The bar manager at Haddington Golf Club reported that his alcohol sales have dropped 70 percent, and that he can now “sometimes go a day without serving any,” after new rules took effect December 5 that set limits for men to less than a pint and for women to a small glass of wine.
Golf clubs in Scotland are facing a new threat to their future after seeing alcohol sales plunge by as much as 70 percent following the introduction of a tough new “drink-drive” law, the Edinburgh Evening News reported.
Since the strict new limit came into effect on December 5, clubs across the region have seen bar takings, which account for a significant portion of many clubs’ income and often mean the difference between profit and loss, go through the floor, the Evening News reported. Some clubs have taken in hundreds of (British) pounds less in bar revenues than they would have expected over the three weeks leading up to the holidays, as players now head straight off after a round of golf, or order a pot of tea at a fraction of the cost of a round of alcoholic drinks.
Golfers fear the loss of income will send more clubs over the edge, following the closure of Lothianburn Golf Club in 2013 and Torphin Hill in 2014; both clubs cited dwindling memberships as the reasons for their closings, the Evening News reported.
Scotland’s new rules, which are tougher than those in place for the rest of the U.K., now limit men to less than a pint and women to one small glass of wine before they get behind the wheel. Anyone caught drink-driving in Scotland now faces a driving ban of at least a year and up to six months in jail.
“[Drink-driving] is putting lives at risk and it must stop,” a Scottish government spokeswoman said. “Our advice is simple, the best approach is to have no alcohol at all. Alcohol at any level will affect your ability to drive.”
Duncan Hay, Bar Manager at Haddington Golf Club, told the Evening News that he had seen a drop in alcohol sales of around 70 percent at his club, as players now ditch their post-round pints. “I can go a day without serving any alcohol,” he added. “People know police are out patrolling, and are being extra-careful.”
Several other clubs reported a big fall in bar takings in December, although some believed the cold weather had also had an impact, alongside the drink-drive laws.
“This [law] is certainly a threat to the existence of the clubs,” Allan Shaw, President of the Lothian Golf Association, told the Evening News. “They are struggling for membership, and this is yet another challenge.”
Pubs not affiliated with golf courses have also been affected by the new law, the Evening News reported, with some seeing the tea-time custom of workers stopping off for a pint on their way home drying up.
Publicans in Scotland fear the law will prove an even bigger blow to their industry than the smoking ban, hitting rural clubs and pubs particularly hard. “This time last year we were definitely busier,” said Graham Smith, Supervisor at the Goblin Ha’ Hotel in Gifford. “I would say there has been a 30 percent drop.
“We are worried about it,” Smith added. “You have got to be; this is our livelihood.
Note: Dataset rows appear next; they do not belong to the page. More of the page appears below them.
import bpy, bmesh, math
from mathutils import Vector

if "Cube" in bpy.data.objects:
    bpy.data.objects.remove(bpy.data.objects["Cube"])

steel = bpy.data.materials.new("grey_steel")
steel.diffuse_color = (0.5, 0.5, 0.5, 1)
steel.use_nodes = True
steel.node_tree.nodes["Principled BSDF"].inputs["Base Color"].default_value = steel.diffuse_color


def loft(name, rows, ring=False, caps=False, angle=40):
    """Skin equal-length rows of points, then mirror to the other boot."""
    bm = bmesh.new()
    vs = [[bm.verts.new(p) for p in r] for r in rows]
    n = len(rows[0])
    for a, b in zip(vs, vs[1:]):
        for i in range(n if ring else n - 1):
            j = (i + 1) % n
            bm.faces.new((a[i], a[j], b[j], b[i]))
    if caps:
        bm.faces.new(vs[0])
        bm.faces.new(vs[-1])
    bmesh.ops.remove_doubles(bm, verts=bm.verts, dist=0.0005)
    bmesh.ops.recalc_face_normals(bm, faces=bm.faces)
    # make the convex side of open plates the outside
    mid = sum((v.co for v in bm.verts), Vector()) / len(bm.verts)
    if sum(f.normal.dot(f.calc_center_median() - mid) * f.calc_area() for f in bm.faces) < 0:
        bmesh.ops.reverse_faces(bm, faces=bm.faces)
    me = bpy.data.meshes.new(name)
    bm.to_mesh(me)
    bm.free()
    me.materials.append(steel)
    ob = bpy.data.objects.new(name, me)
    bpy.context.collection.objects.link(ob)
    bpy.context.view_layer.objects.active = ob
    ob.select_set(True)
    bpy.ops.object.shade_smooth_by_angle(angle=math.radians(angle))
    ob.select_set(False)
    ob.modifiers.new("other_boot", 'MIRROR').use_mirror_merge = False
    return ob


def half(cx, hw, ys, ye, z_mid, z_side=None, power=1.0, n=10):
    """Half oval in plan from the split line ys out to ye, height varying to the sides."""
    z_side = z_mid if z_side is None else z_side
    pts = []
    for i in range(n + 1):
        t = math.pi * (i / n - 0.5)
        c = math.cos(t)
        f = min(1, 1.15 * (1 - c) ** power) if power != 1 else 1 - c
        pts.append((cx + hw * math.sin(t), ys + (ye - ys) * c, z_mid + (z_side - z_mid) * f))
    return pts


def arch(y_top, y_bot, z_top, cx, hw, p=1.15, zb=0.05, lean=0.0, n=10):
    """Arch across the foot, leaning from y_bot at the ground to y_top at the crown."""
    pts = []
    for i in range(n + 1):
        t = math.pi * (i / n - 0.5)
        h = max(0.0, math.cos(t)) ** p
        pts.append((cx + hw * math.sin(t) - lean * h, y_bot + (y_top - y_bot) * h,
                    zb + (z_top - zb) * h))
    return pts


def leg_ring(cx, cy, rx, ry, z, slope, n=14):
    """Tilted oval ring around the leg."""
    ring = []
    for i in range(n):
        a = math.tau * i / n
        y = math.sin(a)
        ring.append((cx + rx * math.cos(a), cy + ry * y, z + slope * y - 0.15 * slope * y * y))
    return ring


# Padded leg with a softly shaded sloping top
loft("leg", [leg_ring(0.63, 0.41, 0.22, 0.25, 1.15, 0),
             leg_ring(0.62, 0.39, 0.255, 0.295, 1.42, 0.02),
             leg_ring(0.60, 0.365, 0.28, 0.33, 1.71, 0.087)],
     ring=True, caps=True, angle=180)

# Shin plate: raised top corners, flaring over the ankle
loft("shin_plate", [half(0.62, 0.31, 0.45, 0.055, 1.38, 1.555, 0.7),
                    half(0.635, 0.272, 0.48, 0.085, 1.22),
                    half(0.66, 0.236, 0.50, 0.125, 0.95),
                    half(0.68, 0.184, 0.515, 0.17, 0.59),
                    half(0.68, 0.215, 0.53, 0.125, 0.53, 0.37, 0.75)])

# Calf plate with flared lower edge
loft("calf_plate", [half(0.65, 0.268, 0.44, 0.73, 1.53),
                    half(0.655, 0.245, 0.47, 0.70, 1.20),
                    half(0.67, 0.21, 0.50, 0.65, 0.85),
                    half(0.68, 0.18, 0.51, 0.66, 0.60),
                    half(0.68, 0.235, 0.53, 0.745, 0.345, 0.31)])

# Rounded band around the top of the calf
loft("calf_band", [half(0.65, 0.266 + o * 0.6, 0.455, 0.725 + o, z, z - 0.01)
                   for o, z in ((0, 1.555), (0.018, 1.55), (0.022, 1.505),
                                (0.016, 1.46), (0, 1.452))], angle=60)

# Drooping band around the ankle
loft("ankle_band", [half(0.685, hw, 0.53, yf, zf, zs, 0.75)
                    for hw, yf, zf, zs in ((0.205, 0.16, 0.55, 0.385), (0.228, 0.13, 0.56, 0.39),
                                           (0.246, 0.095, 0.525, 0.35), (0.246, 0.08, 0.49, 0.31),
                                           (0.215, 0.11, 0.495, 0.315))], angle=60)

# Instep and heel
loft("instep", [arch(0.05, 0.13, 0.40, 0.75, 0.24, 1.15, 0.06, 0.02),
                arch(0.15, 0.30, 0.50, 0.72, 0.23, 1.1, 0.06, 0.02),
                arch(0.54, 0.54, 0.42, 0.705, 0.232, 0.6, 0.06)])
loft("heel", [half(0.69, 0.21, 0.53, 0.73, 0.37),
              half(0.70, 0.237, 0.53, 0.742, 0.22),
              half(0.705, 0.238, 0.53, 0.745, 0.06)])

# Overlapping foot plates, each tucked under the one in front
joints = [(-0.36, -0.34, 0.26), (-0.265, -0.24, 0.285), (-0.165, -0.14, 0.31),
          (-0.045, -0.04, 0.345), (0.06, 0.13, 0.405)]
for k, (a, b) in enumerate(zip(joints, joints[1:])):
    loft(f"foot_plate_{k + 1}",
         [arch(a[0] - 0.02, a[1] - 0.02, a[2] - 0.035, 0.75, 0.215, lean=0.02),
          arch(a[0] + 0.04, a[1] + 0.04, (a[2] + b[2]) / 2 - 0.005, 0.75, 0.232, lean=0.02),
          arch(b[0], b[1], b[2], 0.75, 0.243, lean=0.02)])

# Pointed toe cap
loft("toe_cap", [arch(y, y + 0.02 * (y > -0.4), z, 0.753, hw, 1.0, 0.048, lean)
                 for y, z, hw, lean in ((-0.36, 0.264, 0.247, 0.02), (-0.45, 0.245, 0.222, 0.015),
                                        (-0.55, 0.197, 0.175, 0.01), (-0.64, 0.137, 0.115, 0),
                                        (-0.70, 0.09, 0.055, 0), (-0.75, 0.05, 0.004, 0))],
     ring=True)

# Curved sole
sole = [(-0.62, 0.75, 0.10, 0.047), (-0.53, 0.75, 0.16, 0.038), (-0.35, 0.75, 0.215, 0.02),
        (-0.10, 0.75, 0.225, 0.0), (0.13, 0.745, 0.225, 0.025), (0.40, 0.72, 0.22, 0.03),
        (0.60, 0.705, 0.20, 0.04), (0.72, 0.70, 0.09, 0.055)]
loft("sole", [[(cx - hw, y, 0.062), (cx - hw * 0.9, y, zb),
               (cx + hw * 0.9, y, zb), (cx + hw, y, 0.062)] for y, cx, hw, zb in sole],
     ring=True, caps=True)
This is a small village, and a lot of our trade comes from outside.”
Paul Waterson, chief executive of the Scottish Licensed Trade Association, said the law change would lead to a “complete change to drinking habits” and would be “bigger than the smoking ban.”
“Rural pubs are especially at risk, because people travel to them,” Waterson said. “This definitely will be a difficult situation for many. It’s having a marked effect.
“It stops people having a glass of wine with a meal or a pint with a meal,” he added. “People are not taking the chance. It’s a game-changer.
“This is a very strict ban by anyone’s standards,” Waterson said. “We have lost three pubs a week since the smoking ban and this, for many, is worse.”